(Data listing begins)

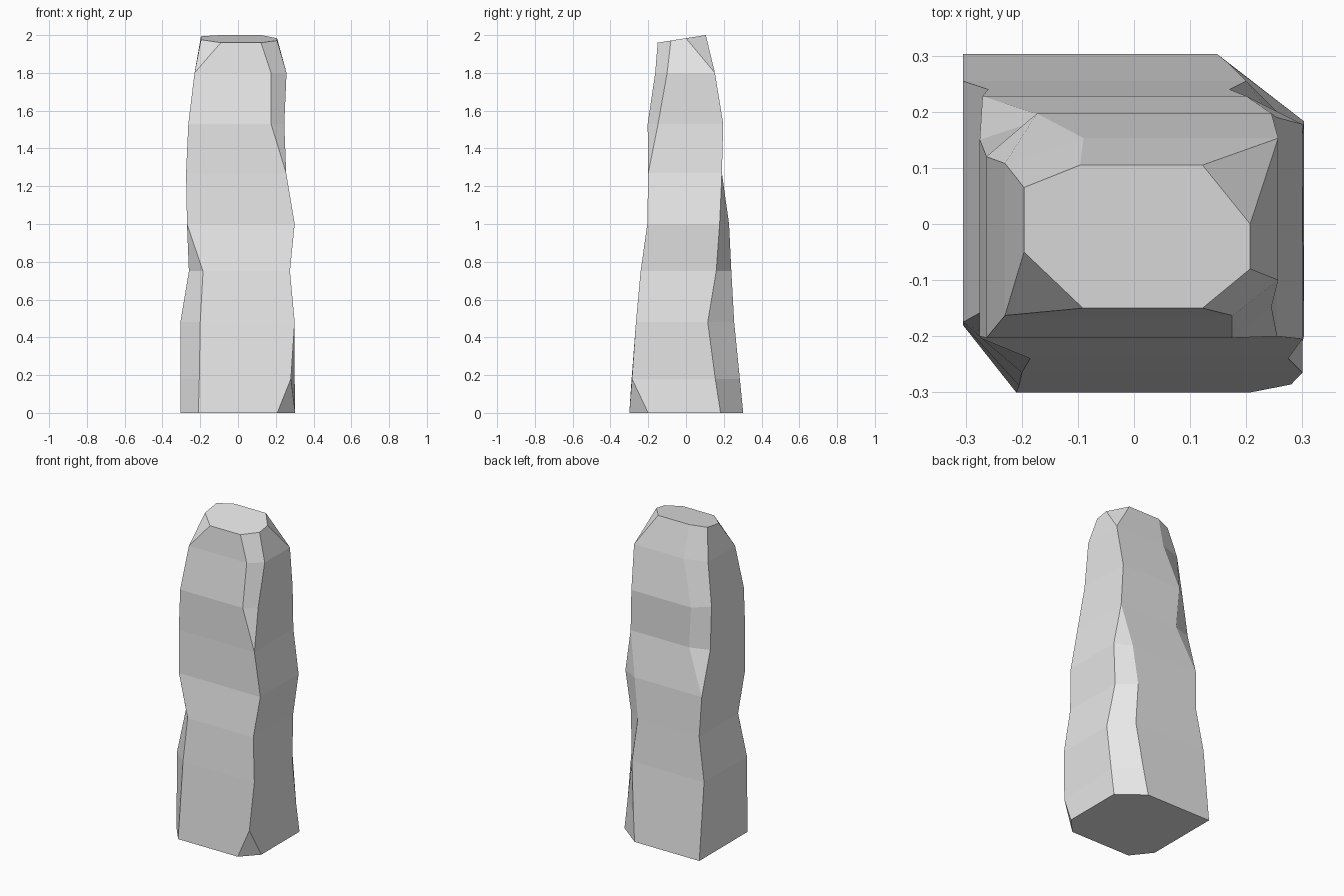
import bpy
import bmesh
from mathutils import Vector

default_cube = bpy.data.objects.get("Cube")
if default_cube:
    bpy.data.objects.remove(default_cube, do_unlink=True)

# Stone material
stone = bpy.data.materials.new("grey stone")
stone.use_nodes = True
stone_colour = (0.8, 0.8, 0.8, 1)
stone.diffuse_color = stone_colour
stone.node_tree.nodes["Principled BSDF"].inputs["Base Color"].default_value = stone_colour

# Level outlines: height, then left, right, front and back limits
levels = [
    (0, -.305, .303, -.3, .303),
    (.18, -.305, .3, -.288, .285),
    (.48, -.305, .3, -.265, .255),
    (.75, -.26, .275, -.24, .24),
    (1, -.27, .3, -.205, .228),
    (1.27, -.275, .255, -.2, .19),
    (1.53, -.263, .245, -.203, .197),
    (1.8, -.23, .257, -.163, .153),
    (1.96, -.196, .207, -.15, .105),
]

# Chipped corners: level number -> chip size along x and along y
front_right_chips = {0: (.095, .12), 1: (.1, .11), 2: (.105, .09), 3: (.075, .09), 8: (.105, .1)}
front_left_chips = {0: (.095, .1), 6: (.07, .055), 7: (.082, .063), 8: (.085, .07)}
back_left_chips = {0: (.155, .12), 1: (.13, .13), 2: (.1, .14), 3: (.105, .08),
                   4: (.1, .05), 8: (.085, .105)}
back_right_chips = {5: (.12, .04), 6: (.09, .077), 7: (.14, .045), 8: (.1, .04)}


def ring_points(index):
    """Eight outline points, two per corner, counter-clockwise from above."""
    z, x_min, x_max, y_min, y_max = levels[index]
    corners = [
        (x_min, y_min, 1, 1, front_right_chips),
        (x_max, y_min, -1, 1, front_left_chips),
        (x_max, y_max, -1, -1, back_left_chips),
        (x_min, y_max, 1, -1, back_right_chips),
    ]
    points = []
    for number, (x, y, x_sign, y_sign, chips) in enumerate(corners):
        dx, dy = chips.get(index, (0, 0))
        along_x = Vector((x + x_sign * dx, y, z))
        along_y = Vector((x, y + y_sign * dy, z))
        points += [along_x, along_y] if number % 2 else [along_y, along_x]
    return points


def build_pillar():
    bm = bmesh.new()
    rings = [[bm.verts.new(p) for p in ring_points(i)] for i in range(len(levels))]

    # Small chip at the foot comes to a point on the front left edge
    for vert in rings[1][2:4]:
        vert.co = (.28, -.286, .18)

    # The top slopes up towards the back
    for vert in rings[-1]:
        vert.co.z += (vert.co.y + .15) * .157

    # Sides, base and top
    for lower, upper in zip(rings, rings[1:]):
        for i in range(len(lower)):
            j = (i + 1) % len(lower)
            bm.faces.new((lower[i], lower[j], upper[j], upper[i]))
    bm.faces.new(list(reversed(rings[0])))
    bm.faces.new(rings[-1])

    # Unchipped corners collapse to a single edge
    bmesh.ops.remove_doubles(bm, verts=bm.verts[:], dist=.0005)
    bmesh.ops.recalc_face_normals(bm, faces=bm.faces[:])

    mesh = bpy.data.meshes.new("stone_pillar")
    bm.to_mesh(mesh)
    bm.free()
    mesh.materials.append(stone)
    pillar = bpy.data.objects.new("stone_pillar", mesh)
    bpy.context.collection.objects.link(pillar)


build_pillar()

(Data listing ends)
(Data listing begins)

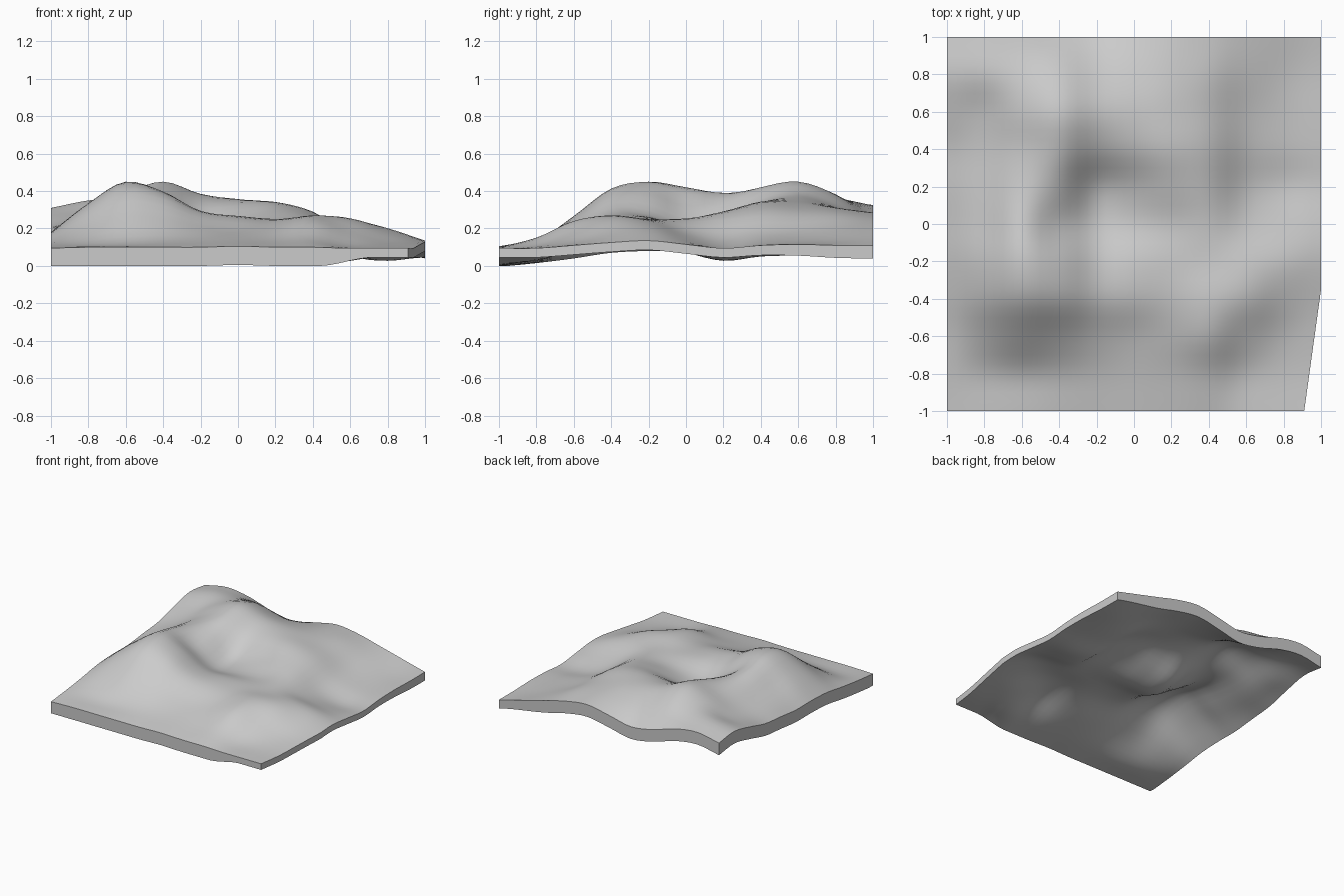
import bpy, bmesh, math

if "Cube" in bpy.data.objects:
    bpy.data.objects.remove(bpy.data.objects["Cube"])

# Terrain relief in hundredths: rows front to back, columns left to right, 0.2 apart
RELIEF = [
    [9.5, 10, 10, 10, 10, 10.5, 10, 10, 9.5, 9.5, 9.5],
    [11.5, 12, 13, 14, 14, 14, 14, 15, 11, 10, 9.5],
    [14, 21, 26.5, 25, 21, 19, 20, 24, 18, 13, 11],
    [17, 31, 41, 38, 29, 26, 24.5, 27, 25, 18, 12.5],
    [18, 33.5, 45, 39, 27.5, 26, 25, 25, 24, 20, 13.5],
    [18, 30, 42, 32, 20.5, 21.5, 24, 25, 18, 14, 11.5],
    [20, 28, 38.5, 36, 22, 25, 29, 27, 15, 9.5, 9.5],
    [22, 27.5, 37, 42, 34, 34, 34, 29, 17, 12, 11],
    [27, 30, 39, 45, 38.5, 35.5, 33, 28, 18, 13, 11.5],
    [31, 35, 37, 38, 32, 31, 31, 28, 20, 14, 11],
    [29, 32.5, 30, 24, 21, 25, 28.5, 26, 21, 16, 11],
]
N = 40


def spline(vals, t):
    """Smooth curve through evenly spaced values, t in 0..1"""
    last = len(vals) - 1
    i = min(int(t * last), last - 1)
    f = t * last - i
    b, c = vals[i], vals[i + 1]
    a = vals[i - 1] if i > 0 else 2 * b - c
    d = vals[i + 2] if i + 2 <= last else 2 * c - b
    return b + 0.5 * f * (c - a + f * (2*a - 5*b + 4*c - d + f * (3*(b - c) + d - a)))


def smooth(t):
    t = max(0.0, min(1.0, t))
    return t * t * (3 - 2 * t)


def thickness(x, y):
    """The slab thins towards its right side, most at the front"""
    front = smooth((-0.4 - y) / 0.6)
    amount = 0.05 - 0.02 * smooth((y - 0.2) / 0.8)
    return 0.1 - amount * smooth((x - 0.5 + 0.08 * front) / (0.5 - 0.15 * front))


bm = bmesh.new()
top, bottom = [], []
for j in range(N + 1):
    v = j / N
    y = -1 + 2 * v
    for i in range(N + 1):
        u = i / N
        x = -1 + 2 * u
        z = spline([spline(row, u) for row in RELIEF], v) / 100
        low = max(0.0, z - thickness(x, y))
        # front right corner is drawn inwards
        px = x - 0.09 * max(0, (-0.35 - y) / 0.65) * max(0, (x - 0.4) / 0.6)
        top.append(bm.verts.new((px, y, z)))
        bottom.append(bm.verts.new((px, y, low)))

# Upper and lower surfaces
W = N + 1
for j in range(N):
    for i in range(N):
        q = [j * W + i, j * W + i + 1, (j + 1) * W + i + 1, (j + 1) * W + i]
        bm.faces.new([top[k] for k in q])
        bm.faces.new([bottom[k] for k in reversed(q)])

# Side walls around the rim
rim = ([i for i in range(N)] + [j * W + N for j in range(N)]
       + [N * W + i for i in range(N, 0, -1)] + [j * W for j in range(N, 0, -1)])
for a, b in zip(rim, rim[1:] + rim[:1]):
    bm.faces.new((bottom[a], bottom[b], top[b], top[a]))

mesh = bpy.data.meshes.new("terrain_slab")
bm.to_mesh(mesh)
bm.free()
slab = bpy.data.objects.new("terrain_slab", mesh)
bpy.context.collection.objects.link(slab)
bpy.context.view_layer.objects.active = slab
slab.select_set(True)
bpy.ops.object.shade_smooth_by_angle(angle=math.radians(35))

(Data listing ends)
(Data listing begins)

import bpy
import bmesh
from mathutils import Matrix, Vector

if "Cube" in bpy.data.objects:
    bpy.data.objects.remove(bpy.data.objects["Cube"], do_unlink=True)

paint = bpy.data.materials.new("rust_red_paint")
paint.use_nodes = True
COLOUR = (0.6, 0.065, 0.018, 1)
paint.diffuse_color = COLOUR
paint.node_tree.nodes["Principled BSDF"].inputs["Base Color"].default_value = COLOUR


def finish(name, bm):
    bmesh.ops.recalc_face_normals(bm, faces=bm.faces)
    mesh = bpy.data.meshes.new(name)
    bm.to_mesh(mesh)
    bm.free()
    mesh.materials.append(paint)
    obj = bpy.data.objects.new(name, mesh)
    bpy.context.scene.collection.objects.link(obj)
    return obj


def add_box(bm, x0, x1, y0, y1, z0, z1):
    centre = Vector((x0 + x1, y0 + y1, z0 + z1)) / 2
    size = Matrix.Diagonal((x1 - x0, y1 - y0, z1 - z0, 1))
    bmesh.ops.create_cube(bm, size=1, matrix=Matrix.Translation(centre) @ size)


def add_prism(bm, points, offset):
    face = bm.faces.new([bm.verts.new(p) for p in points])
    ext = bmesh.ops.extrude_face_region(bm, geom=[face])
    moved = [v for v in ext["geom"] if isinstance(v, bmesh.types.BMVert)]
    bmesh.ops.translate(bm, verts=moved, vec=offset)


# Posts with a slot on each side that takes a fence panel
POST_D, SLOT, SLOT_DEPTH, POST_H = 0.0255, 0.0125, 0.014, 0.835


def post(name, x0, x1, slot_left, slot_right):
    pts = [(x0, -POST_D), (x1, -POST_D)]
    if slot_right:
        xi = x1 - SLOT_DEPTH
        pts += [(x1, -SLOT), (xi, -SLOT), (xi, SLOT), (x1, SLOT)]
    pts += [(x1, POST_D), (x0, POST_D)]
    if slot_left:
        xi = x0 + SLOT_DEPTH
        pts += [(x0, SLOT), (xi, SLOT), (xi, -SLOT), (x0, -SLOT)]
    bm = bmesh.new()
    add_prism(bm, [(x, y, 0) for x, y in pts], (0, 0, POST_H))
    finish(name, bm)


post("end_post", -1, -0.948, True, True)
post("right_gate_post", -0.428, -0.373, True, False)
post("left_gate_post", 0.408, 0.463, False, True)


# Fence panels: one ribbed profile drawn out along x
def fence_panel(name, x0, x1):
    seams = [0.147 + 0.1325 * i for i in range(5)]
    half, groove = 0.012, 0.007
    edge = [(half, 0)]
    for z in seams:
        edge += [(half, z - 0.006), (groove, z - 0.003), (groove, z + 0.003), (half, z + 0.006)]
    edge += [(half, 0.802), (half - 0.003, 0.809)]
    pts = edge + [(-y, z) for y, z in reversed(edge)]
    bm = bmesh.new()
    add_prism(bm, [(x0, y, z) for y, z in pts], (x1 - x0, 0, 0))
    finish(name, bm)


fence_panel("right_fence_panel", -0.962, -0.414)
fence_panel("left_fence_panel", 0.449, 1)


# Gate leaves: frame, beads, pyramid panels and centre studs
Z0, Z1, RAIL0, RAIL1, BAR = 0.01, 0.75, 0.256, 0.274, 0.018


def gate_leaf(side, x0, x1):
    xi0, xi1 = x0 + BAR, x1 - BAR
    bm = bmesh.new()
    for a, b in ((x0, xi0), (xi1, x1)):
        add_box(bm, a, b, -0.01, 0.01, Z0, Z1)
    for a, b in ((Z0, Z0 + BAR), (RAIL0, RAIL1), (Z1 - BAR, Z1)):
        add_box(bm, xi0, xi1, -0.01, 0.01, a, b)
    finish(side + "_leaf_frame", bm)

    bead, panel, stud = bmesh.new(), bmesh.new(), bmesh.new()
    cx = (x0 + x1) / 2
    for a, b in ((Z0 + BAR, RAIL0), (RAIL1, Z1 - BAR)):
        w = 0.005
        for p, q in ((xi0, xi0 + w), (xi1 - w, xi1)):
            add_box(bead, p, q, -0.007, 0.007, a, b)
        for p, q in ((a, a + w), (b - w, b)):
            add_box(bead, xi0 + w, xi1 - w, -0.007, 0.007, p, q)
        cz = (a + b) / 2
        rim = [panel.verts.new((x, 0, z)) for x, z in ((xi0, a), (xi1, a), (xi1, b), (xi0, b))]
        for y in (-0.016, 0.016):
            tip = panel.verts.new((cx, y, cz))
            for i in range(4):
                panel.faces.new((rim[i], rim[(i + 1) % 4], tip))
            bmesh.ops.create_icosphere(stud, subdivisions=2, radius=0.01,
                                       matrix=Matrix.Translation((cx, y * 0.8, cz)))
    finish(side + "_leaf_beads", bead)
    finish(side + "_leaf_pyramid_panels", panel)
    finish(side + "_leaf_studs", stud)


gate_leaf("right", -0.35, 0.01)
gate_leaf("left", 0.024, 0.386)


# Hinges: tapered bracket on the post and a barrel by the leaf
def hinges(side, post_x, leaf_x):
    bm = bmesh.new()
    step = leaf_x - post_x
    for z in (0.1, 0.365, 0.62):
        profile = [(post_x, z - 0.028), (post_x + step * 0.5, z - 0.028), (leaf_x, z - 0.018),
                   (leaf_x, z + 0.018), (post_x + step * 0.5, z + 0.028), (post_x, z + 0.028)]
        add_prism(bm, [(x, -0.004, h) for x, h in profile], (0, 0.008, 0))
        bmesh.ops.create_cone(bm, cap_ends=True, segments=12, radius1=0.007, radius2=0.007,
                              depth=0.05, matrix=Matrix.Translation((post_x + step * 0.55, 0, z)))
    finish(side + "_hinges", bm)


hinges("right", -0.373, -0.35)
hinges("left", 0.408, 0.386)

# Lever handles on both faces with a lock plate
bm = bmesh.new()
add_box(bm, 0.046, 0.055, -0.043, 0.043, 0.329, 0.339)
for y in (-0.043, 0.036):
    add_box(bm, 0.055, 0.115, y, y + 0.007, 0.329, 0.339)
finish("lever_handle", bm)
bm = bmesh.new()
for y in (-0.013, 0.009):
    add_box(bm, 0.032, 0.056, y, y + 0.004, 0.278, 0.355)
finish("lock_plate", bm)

(Data listing ends)

→ Assignment
Search the entries above for the word "finish" and copy each line where it appears.

→ Reply
def finish(name, bm):
    finish(name, bm)
    finish(name, bm)
    finish(side + "_leaf_frame", bm)
    finish(side + "_leaf_beads", bead)
    finish(side + "_leaf_pyramid_panels", panel)
    finish(side + "_leaf_studs", stud)
    finish(side + "_hinges", bm)
finish("lever_handle", bm)
finish("lock_plate", bm)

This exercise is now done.